So what's going on?
Which? submitted a super-complaint to the OFT in March 2011, asking it to investigate excessive credit and debit card surcharges. On 28th June, the OFT proposed that charges for paying by debit card should be banned.
In the interim, nothing has happened. The government has done nothing to stop the use of these fees, and in fact Swiss and Lufthansa have announced plans for brand new charges for credit and debit card users.
Richard Lloyd, Which? executive director says:"With most airlines yet to drop these card surcharges and some introducing new fees, it's time for the Government to put a stop to this.

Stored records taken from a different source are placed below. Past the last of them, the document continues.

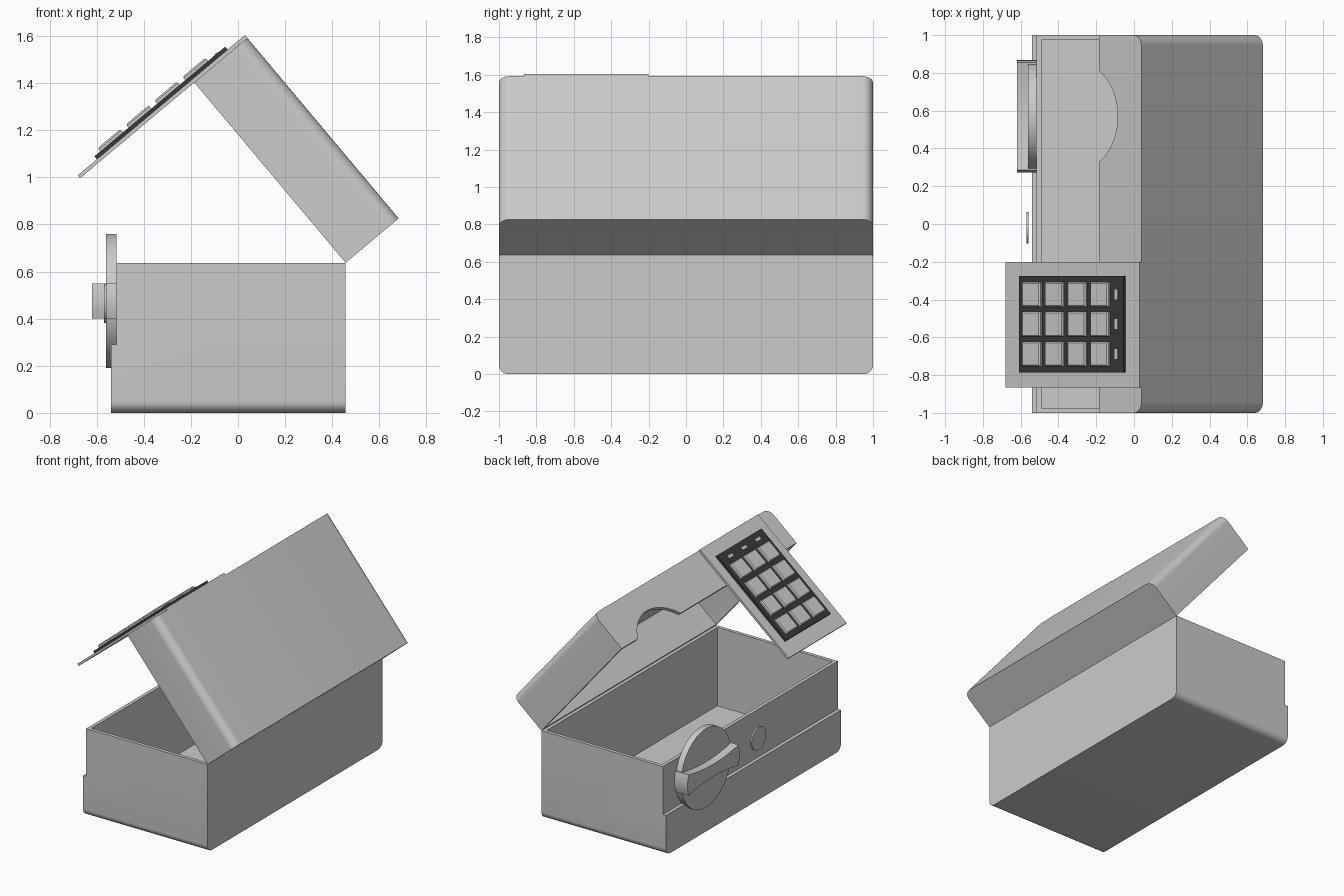
import bpy, bmesh, math
from mathutils import Matrix

if "Cube" in bpy.data.objects:
    bpy.data.objects.remove(bpy.data.objects["Cube"])

HINGE = (0.457, 0, 0.637)
LID_TURN = math.radians(50)


def prism(name, pts, x0, x1):
    """Extrude a (y, z) outline along x."""
    bm = bmesh.new()
    face = bm.faces.new([bm.verts.new((x0, y, z)) for y, z in pts])
    ext = bmesh.ops.extrude_face_region(bm, geom=[face])
    moved = [g for g in ext["geom"] if isinstance(g, bmesh.types.BMVert)]
    bmesh.ops.translate(bm, vec=(x1 - x0, 0, 0), verts=moved)
    bmesh.ops.recalc_face_normals(bm, faces=bm.faces)
    mesh = bpy.data.meshes.new(name)
    bm.to_mesh(mesh)
    bm.free()
    ob = bpy.data.objects.new(name, mesh)
    bpy.context.collection.objects.link(ob)
    return ob


def box(name, x, y, z):
    return prism(name, [(y[0], z[0]), (y[1], z[0]), (y[1], z[1]), (y[0], z[1])], x[0], x[1])


def disc(name, x, y, z, r, n=64):
    pts = [(y + r * math.cos(2 * math.pi * i / n), z + r * math.sin(2 * math.pi * i / n)) for i in range(n)]
    return prism(name, pts, x[0], x[1])


def arch(half, flat_z, round_z, r, n=8):
    """Outline with square corners at flat_z and rounded ones at round_z."""
    s = 1 if round_z > flat_z else -1
    right = [(half - r + r * math.cos(a), round_z + s * (r * math.sin(a) - r))
             for a in (math.pi / 2 * i / n for i in range(n + 1))]
    return [(half, flat_z)] + right + [(-y, z) for y, z in reversed(right)] + [(-half, flat_z)]


def smooth(ob):
    bpy.ops.object.select_all(action='DESELECT')
    ob.select_set(True)
    bpy.context.view_layer.objects.active = ob
    bpy.ops.object.shade_smooth_by_angle(angle=math.radians(30))


def cut(ob, cutters):
    bpy.context.view_layer.objects.active = ob
    for c in cutters:
        c.hide_render = True
        mod = ob.modifiers.new("cut", 'BOOLEAN')
        mod.operation, mod.solver, mod.object = 'DIFFERENCE', 'EXACT', c
        bpy.ops.object.modifier_apply(modifier=mod.name)
        bpy.data.objects.remove(c, do_unlink=True)


def swing(ob):
    """Place a part modelled on the closed lid (hinge at origin) in the open pose."""
    ob.data.transform(Matrix.Translation(HINGE) @ Matrix.Rotation(LID_TURN, 4, 'Y'))
    ob.data.update()


# Base tray with stepped front and open cavity
base = prism("base", arch(1, 0.637, 0, 0.05), -0.54, HINGE[0])
cut(base, [box("cavity", (-0.49, 0.432), (-0.975, 0.975), (0.07, 0.8)),
           box("front_step", (-0.7, -0.515), (-1.2, 1.2), (0.29, 0.8))])
smooth(base)

# Lid shell with a round notch for the dial
lid = prism("lid", arch(1, 0, 0.294, 0.055), -1, 0)
cut(lid, [prism("hollow", arch(0.975, -0.2, 0.27, 0.035), -0.975, -0.025),
          disc("notch", (-1.1, -0.9), 0.57, -0.16, 0.29)])
swing(lid)
smooth(lid)

# Dial, grip and button on the front
dial = disc("dial", (-0.56, -0.515), 0.57, 0.475, 0.285)
smooth(dial)
side = [(0.285 * t, 0.045 + 0.03 * t * t) for t in (1 - i / 8 for i in range(17))]
end = [(-0.285 - 0.0125 * (1 - t * t), 0.075 * t) for t in (0.67, 0.33, 0, -0.33, -0.67)]
half = side + end
outline = half + [(-y, -z) for y, z in half]
grip = prism("dial_grip", [(0.57 + y, 0.475 + z) for y, z in outline], -0.62, -0.515)
smooth(grip)
smooth(disc("button", (-0.57, -0.559), -0.02, 0.465, 0.083, 48))

# Keypad plate hanging from the lid front
swing(box("keypad_plate", (-1.016, -1.0), (-0.865, -0.2), (-0.633, 0.294)))
dark = bpy.data.materials.new("dark_grey")
dark.diffuse_color = (0.04, 0.04, 0.04, 1)
dark.use_nodes = True
dark.node_tree.nodes["Principled BSDF"].inputs["Base Color"].default_value = dark.diffuse_color
panel = box("keypad_panel", (-1.032, -1.016), (-0.785, -0.275), (-0.526, 0.198))
panel.data.materials.append(dark)
swing(panel)

# Keys and indicator lights
for row, y in enumerate((-0.373, -0.53, -0.688)):
    for col in range(4):
        v = -0.431 + 0.157 * col
        key = box(f"key_{row}_{col}", (-1.05, -1.03), (y - 0.066, y + 0.066), (v - 0.063, v + 0.063))
        bm = bmesh.new()
        bm.from_mesh(key.data)
        top = [e for e in bm.edges if all(vt.co.x < -1.045 for vt in e.verts)]
        bmesh.ops.bevel(bm, geom=top, offset=0.007, segments=1, affect='EDGES')
        bm.to_mesh(key.data)
        bm.free()
        swing(key)
    swing(box(f"light_{row}", (-1.036, -1.03), (y - 0.026, y + 0.026), (0.139, 0.158)))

A minor change to the law is all it would take to ban the charges on debit cards that you only find out about at the end of a lengthy on-line booking process." The change he's talking about is to the Payment Services Regulation, which is already in force in the UK, and could be amended to control surcharges.
However, there are no signs that the government is even considering this.
What can be done?
If the government doesn't act, the OFT is going to have to go to the High Court to get its ban implemented. It threatened to do so yesterday, and it looks like it's the only realistic option.
Many of the airlines have clearly failed to do the decent thing, and many are still robustly defending their position. When asked about its charges, Ryanair, for example, just stuck with the line that it's free if you use the right prepaid card.
Meanwhile the government is far too tied up with the latest unfolding dramas to look ahead to simple changes that would make life fairer.
Instead it's up to the OFT to drag the whole thing through court, costing yet more money and introducing more delays before we can finally book a plane ticket without a massive and unfair surprise at the end.
But what do you think? Whose job is it to sort this out, and why is no-one stepping up to the plate? Let us know in the comments.